- I use the unlimited high-speed data on my cellphone to stream Hulu, Netflix, other entertainment sites and music.
- I only connect devices to my hotspot when it’s required. For instance, when I have people over and we want to watch something on a screen bigger than the size of iPhone X, I’ll connect my smart TV to my hotspot.
- A few times a week I’ll connect my laptop to my hotspot when I need to work from home or send emails that I’d rather not send on my phone.
- We have an Amazon Echo that we connect to our hotspots when we want to listen to music (but other than that, our lovely Alexa is basically a paperweight).
Using my mobile hotspot this way, I have NEVER run out of high-speed hotspot data. So it’s 100% possible for you to do the same if your hotspot needs are low.
Money I Save
My family plan (AT&T Unlimited Plus Multi-Line) costs: $245/month. This cost is split up between seven people (yes I have a big family), so I only pay $35/month for 10GB of hotspot use, and unlimited high-speed data.
If I were to get home internet at $60/month split between my two roommates and I, I’d be paying an extra $20/month on top of my $35/month cell phone plan.
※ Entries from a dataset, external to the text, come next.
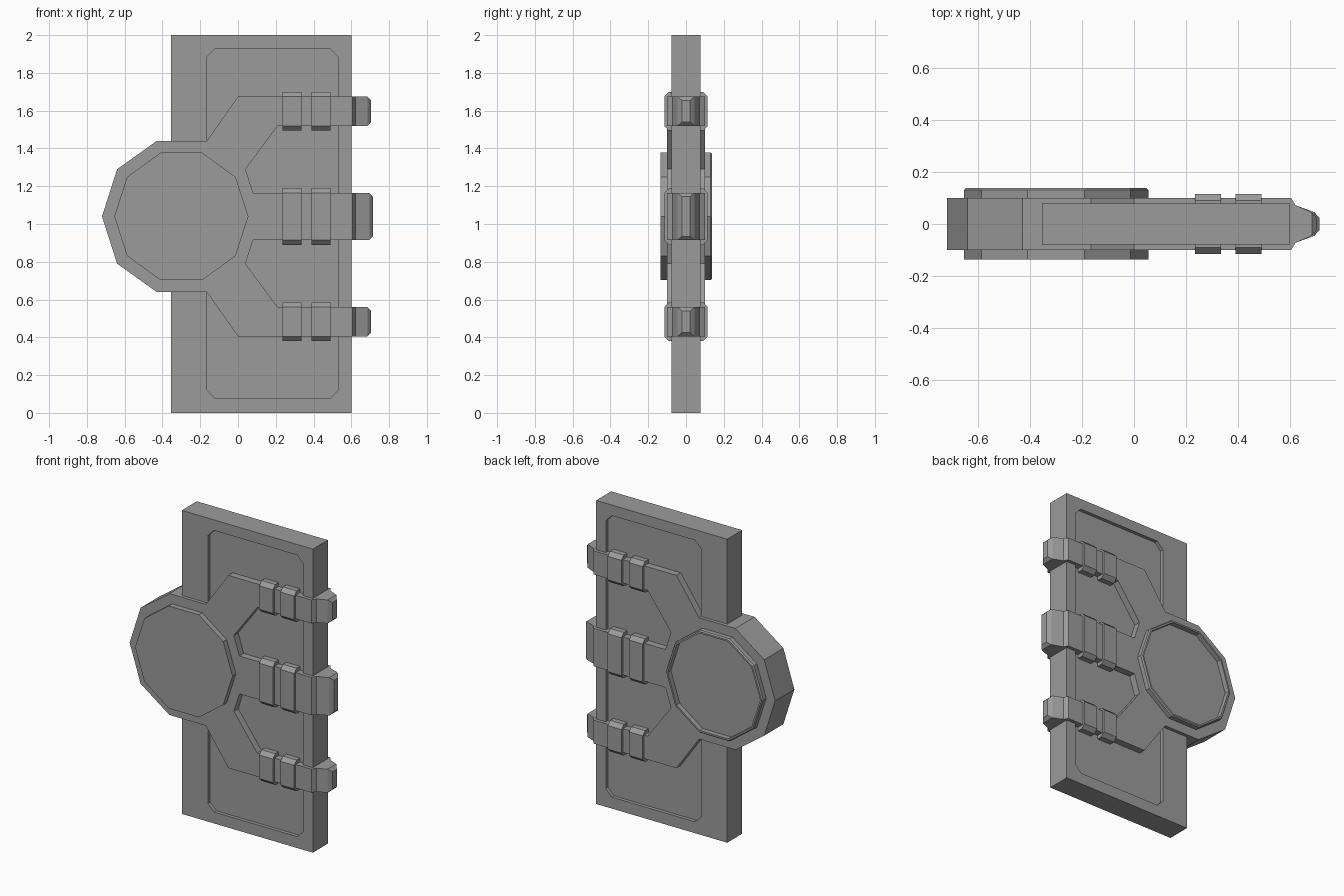
import bpy, bmesh, math

cube = bpy.data.objects.get("Cube")
if cube:
    bpy.data.objects.remove(cube, do_unlink=True)

grey = bpy.data.materials.new("plain grey")
grey.use_nodes = True
grey.diffuse_color = (0.33, 0.33, 0.33, 1)
grey.node_tree.nodes["Principled BSDF"].inputs["Base Color"].default_value = grey.diffuse_color


def loft(name, rings):
    """Solid skinned through equal-length rings of points, with capped ends."""
    bm = bmesh.new()
    loops = [[bm.verts.new(p) for p in ring] for ring in rings]
    n = len(loops[0])
    for a, b in zip(loops, loops[1:]):
        for i in range(n):
            j = (i + 1) % n
            bm.faces.new((a[i], a[j], b[j], b[i]))
    bm.faces.new(loops[0][::-1])
    bm.faces.new(loops[-1])
    bmesh.ops.recalc_face_normals(bm, faces=bm.faces)
    mesh = bpy.data.meshes.new(name)
    bm.to_mesh(mesh)
    bm.free()
    mesh.materials.append(grey)
    obj = bpy.data.objects.new(name, mesh)
    bpy.context.collection.objects.link(obj)
    return obj


def plate(name, outline, y0, y1):
    """Extrude an (x, z) outline along y."""
    return loft(name, [[(x, y, z) for x, z in outline] for y in (y0, y1)])


def chamfered(x0, x1, z0, z1, c):
    return [(x0 + c, z0), (x1 - c, z0), (x1, z0 + c), (x1, z1 - c),
            (x1 - c, z1), (x0 + c, z1), (x0, z1 - c), (x0, z0 + c)]


MID = 1.04       # height of the hub
ARM = 0.1        # half thickness of the bracket

# Door slab with a sunken panel on each face
slab = plate("slab", [(-0.355, 0), (0.6, 0), (0.6, 2), (-0.355, 2)], -0.078, 0.078)
for side in (-1, 1):
    cutter = plate("panel_cutter", chamfered(-0.165, 0.53, 0.075, 1.93, 0.045),
                   side * 0.055, side * 0.2)
    cutter.hide_render = True
    mod = slab.modifiers.new("panel", "BOOLEAN")
    mod.operation = "DIFFERENCE"
    mod.solver = "EXACT"
    mod.object = cutter
    bpy.context.view_layer.objects.active = slab
    bpy.ops.object.modifier_apply(modifier=mod.name)
    bpy.data.objects.remove(cutter, do_unlink=True)

# Three-armed bracket: upper half outline, mirrored about the hub height
half = [(-0.72, 0), (-0.64, 0.25), (-0.43, 0.4), (-0.165, 0.4), (0, 0.635),
        (0.6, 0.635), (0.6, 0.48), (0.21, 0.48), (0.04, 0.25), (0.08, 0.125), (0.6, 0.125)]
outline = [(x, MID + z) for x, z in half] + [(x, MID - z) for x, z in half[:0:-1]]
plate("bracket", outline, -ARM, ARM)


# Ten-sided hub discs: solid at the front, a shallow rimmed dish at the back
def hub_ring(r, y):
    return [(-0.3 + r * math.cos(math.tau * i / 10), y, MID + r * math.sin(math.tau * i / 10))
            for i in range(10)]


loft("front_hub", [hub_ring(0.355, -0.09), hub_ring(0.355, -0.136)])
loft("back_hub", [hub_ring(0.355, 0.09), hub_ring(0.355, 0.13), hub_ring(0.348, 0.138),
                  hub_ring(0.337, 0.138), hub_ring(0.337, 0.104)])

# Arm bands and tapered end clips
for label, z, h, tip in (("upper", MID + 0.5575, 0.0775, 0.705),
                         ("middle", MID, 0.125, 0.715),
                         ("lower", MID - 0.5575, 0.0775, 0.705)):
    for i, x in enumerate((0.235, 0.39)):
        section = chamfered(-0.115, 0.115, z - h - 0.025, z + h + 0.025, 0.025)
        loft(f"{label}_band_{i + 1}", [[(px, y, pz) for y, pz in section]
                                       for px in (x, x + 0.1)])
    sections = [(0.58, ARM, h), (0.605, ARM, h), (0.622, 0.072, h),
                (tip - 0.02, 0.045, h), (tip, 0.022, h - 0.02)]
    loft(f"{label}_clip", [[(x, -w, z - k), (x, w, z - k), (x, w, z + k), (x, -w, z + k)]
                           for x, w, k in sections])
That means I’m saving $240/year by just using my hotspot.
- Cheaper than paying for home internet and a cell phone plan
- Simple to use
- Can use it anywhere your devices need access to internet
- Don’t need to install anything in your home (like a modem or wiring)
- Not great for gamers or people who use a lot of data
- Hotspot data usually isn’t unlimited
- You may need to change carriers or plans to have hotspot access
- It’s difficult to use internet required devices like Google Home or Amazon Echo
- Need a hotspot-capable smartphone
According to USA Today, the average household pays about $60/month for home internet, and between $30 and $60 for cell phone service. So you’re looking to pay between $90-$120/month for all your internet, data, and cell phone needs. That’s a big chunk of money. On the other hand, if you were just to use a hotspot for your home internet, on the expensive end you’d only be paying $85/month for 20GB of hotspot data. That’s a substantial amount of data, and you’d be saving up to $35/month (potentially more than 2x that).
Mobile Hotspot Plans
The graphic below shows cell phone plans that offer unlimited high-speed data with at least 10GB of high-speed hotspot use as well. These plans range from $50-$85/month. Keep in mind, if you get a family plan, the cost per month, per line will go down.
Be sure to read the fine print of your plan. You may have a hotspot BUT it might only run at 3G speeds or slower
Let’s Talk Take
If you have low internet needs and are totally fine streaming content from your cell phone, using a hotspot for your home internet is a great idea. Your monthly bills will shrink and you’ll feel better knowing you’re only paying for what you use.
Ditching home internet for a mobile hotspot isn’t feasible for everyone. If you’re a gamer, you should not get rid of your home internet because you’ll definitely run out of high-speed hotspot usage. If you have family members at home who don’t have a phone yet and can’t use a hotspot, you should probably stick with home internet.